Half of all adults in China
What difference do those changes by the ADA make? Their lower thresholds mean that two to three times more people are being told they have impaired blood sugar metabolism — or “pre-diabetes.”
According to recent studies, under the ADA criteria, half of all adults in China would be diagnosed with “pre-diabetes.” That’s half a billion people in that country alone.
Here in the United States, the ADA criteria means that 35 percent of adults aged 20 and older — 50 percent of adults aged 65 or older — have pre-diabetes. That’s about 86 million people, according to the Centers for Disease Control and Prevention.
But, as Montori and Yudkin explain in depth in their commentary, a pre-diabetes diagnosis offers little value. To begin with, research has shown that half of people identified with “impaired glucose tolerance” and about two-thirds of people identified with “impaired fasting glucose” will not have diabetes 10 years later. And there’s been no evidence to date that borderline A1c levels are any better at predicting who will and who won’t go on to develop diabetes.
Furthermore, treating people with “pre-diabetes” with either lifestyle interventions or drugs has been found, at best, to delay the onset of type 2 diabetes by only a few years rather than prevent it.
“The ADA recommends treating pre-diabetes with metformin, but the majority of people would receive absolutely no benefit,” says Yudkin in the press statement. “There are significant financial, social and emotional costs involved with labeling and treating people in this way. And a range of newer and more expensive drugs are being explored as treatments for ‘pre-diabetes.’ The main beneficiaries of such recommendations would be the drug manufacturers, whose available market suddenly leaps to include significant swathes of the population. This is particularly true in emerging economies such as China and India, where regulating the healthcare market is a significant challenge.”
“Healthy diet and physical activity remain the best ways to prevent and to tackle diabetes,” adds Montori in the press statement. “Unlike drugs, they are associated with incredibly positive effects in other aspects of life. We need to keep making efforts to increase the overall health of the population, by measures involving public policy rather than by labeling large sub-sections of the population as having an illness. This is not a problem to be solved at the bedside or in the doctor’s surgery, but rather by communities committed to the health of their citizens.”

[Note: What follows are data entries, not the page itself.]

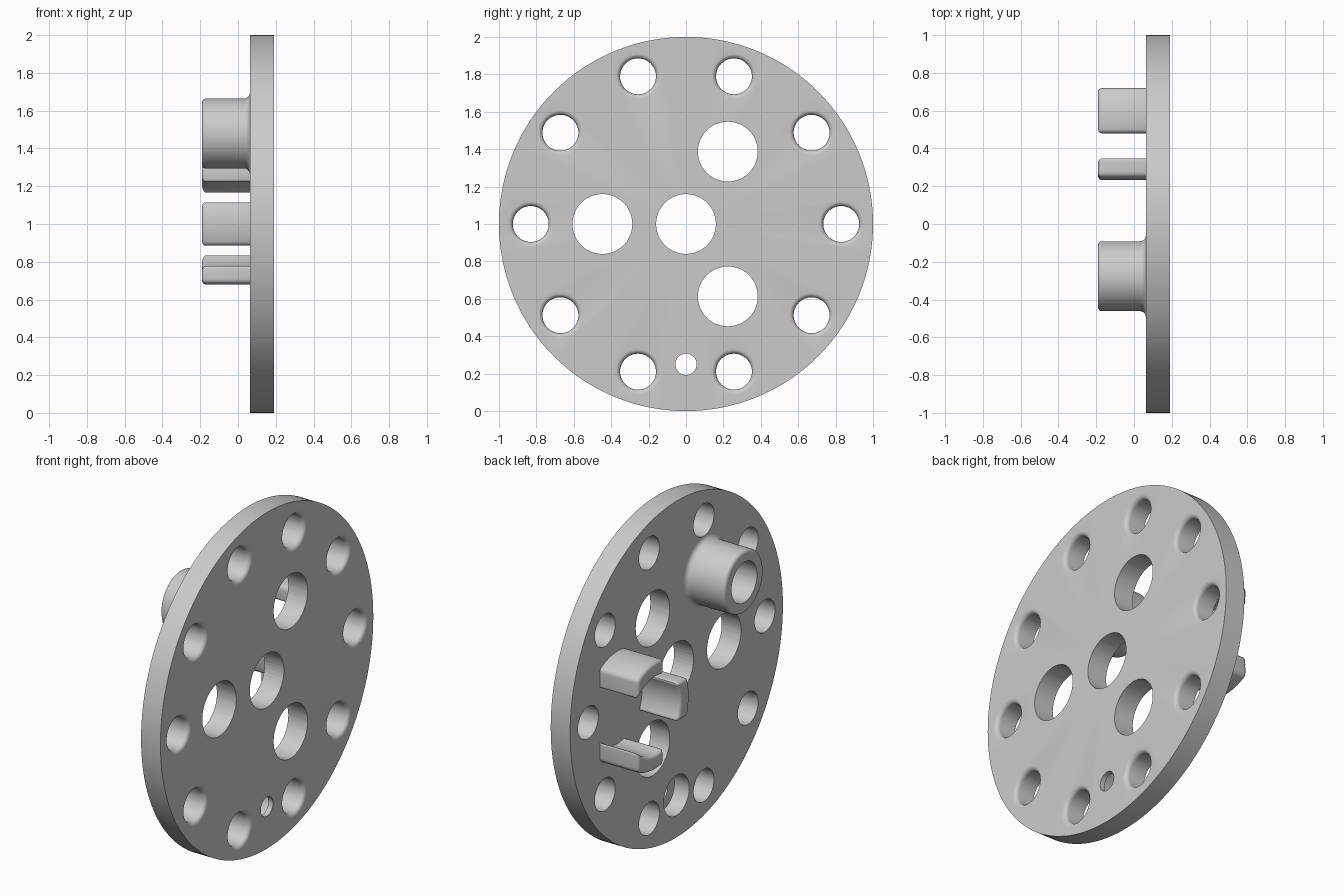
import bpy, bmesh, math
from math import sin, cos, pi, sqrt
from mathutils import Vector

cube = bpy.data.objects.get("Cube")
if cube:
    bpy.data.objects.remove(cube, do_unlink=True)

BACK, FRONT, TIP = 0.0625, 0.19, -0.19   # disc faces and end of the bosses along x
CZ = 1.0                                 # height of the disc centre

grey = bpy.data.materials.new("plain grey")
grey.use_nodes = True
grey.diffuse_color = (0.6, 0.6, 0.6, 1)
grey.node_tree.nodes["Principled BSDF"].inputs["Base Color"].default_value = (0.6, 0.6, 0.6, 1)


def finish(name, bm):
    bmesh.ops.remove_doubles(bm, verts=bm.verts, dist=1e-5)
    bmesh.ops.recalc_face_normals(bm, faces=bm.faces)
    mesh = bpy.data.meshes.new(name)
    bm.to_mesh(mesh)
    bm.free()
    mesh.materials.append(grey)
    obj = bpy.data.objects.new(name, mesh)
    bpy.context.collection.objects.link(obj)
    return obj


def lathe(name, profile, y, z, steps=48, closed=False):
    """Revolve (radius, x) points about an axis parallel to x."""
    bm = bmesh.new()
    vs = [bm.verts.new((x, y + r, z)) for r, x in profile]
    ends = vs[1:] + vs[:1] if closed else vs[1:]
    es = [bm.edges.new(pair) for pair in zip(vs, ends)]
    bmesh.ops.spin(bm, geom=vs + es, cent=(0, y, z), axis=(1, 0, 0),
                   angle=2 * pi, steps=steps, use_merge=True)
    return finish(name, bm)


def rod(name, r, x0, x1, y, z, steps=48):
    return lathe(name, [(0, x0), (r, x0), (r, x1), (0, x1)], y, z, steps)


def arc(r, x, radius, a0, a1, n=6):
    """Profile points on a quarter round centred at (r, x), degrees."""
    return [(r + radius * cos(a), x + radius * sin(a))
            for a in (math.radians(a0 + (a1 - a0) * i / n) for i in range(n + 1))]


def apply_modifier(obj, mod):
    bpy.context.view_layer.objects.active = obj
    bpy.ops.object.modifier_apply(modifier=mod.name)


def smooth(obj):
    bpy.ops.object.select_all(action='DESELECT')
    obj.select_set(True)
    bpy.context.view_layer.objects.active = obj
    bpy.ops.object.shade_smooth_by_angle(angle=math.radians(35))


def polar(radius, degrees):
    a = math.radians(degrees)
    return radius * cos(a), CZ + radius * sin(a)


# Main disc
disc = rod("disc", 1.0, BACK, FRONT, 0, CZ, 128)
cutters = []

# Four large plain holes: centre and three around it
for y, z in [(0, CZ)] + [polar(0.447, a) for a in (60, 180, 300)]:
    cutters.append(rod("large_hole", 0.16, 0, 0.3, y, z))

# Ten rim holes with a rounded lip on the front
lip = 0.025
rim_profile = ([(0, 0), (0.096, 0)]
               + arc(0.096 + lip, FRONT - lip, lip, 180, 90)
               + [(0.096 + lip, 0.3), (0, 0.3)])
for i in range(10):
    cutters.append(lathe("rim_hole", rim_profile, *polar(0.83, 36 * i)))

# Small stepped hole near the bottom
cutters.append(lathe("stepped_hole", [(0, 0), (0.12, 0), (0.12, 0.16), (0.057, 0.16),
                                      (0.057, 0.3), (0, 0.3)], 0, 0.25))

# Blind bore behind the boss
boss_y, boss_z = polar(0.553, 120)
BORE, BORE_END = 0.12, 0.1
cutters.append(rod("boss_bore", BORE, 0, BORE_END, boss_y, boss_z))

for cutter in cutters:
    mod = disc.modifiers.new("cut", 'BOOLEAN')
    mod.operation = 'DIFFERENCE'
    mod.solver = 'EXACT'
    mod.object = cutter
    apply_modifier(disc, mod)
    bpy.data.objects.remove(cutter, do_unlink=True)
smooth(disc)

# Hollow round boss with a filleted foot and rounded end
R, fillet, edge = 0.185, 0.03, 0.02
boss_profile = ([(BORE, BACK + 0.005), (R + fillet, BACK + 0.005)]
                + arc(R + fillet, BACK - fillet, fillet, 90, 180)
                + arc(R - edge, TIP + edge, edge, 0, -90)
                + [(BORE, TIP)])
smooth(lathe("round_boss", boss_profile, boss_y, boss_z, 64, closed=True))


# Curved lugs cut from a ring, each with parallel sides
def lug(name, degrees, lo, hi, inner=0.23, outer=0.32, n=10):
    cy, cz = polar(0.553, 0)
    a = math.radians(degrees)
    radial, tangent = Vector((0, cos(a), sin(a))), Vector((0, -sin(a), cos(a)))
    across = [lo + (hi - lo) * i / n for i in range(n + 1)]
    outline = ([(sqrt(outer ** 2 - v * v), v) for v in across]
               + [(sqrt(inner ** 2 - v * v), v) for v in reversed(across)])
    bm = bmesh.new()
    base = Vector((BACK + 0.03, cy, cz))
    face = bm.faces.new([bm.verts.new(base + radial * u + tangent * v) for u, v in outline])
    top = bmesh.ops.extrude_face_region(bm, geom=[face])["geom"]
    bmesh.ops.translate(bm, vec=(TIP - base.x, 0, 0),
                        verts=[g for g in top if isinstance(g, bmesh.types.BMVert)])
    obj = finish(name, bm)
    mod = obj.modifiers.new("round", 'BEVEL')
    mod.width, mod.segments = 0.02, 4
    mod.limit_method, mod.angle_limit = 'ANGLE', math.radians(35)
    mod.use_clamp_overlap = False
    apply_modifier(obj, mod)
    smooth(obj)


lug("upper_lug", 90, -0.167, 0.073)
lug("middle_lug", 180, -0.115, 0.115)
lug("lower_lug", -90, -0.073, 0.167)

You can read the commentary on the BMJ website. The commentary is part of an ongoing BMJ series on how the expanding definitions of disease and the increasing use of new diagnostic technologies are leading to overdiagnosis.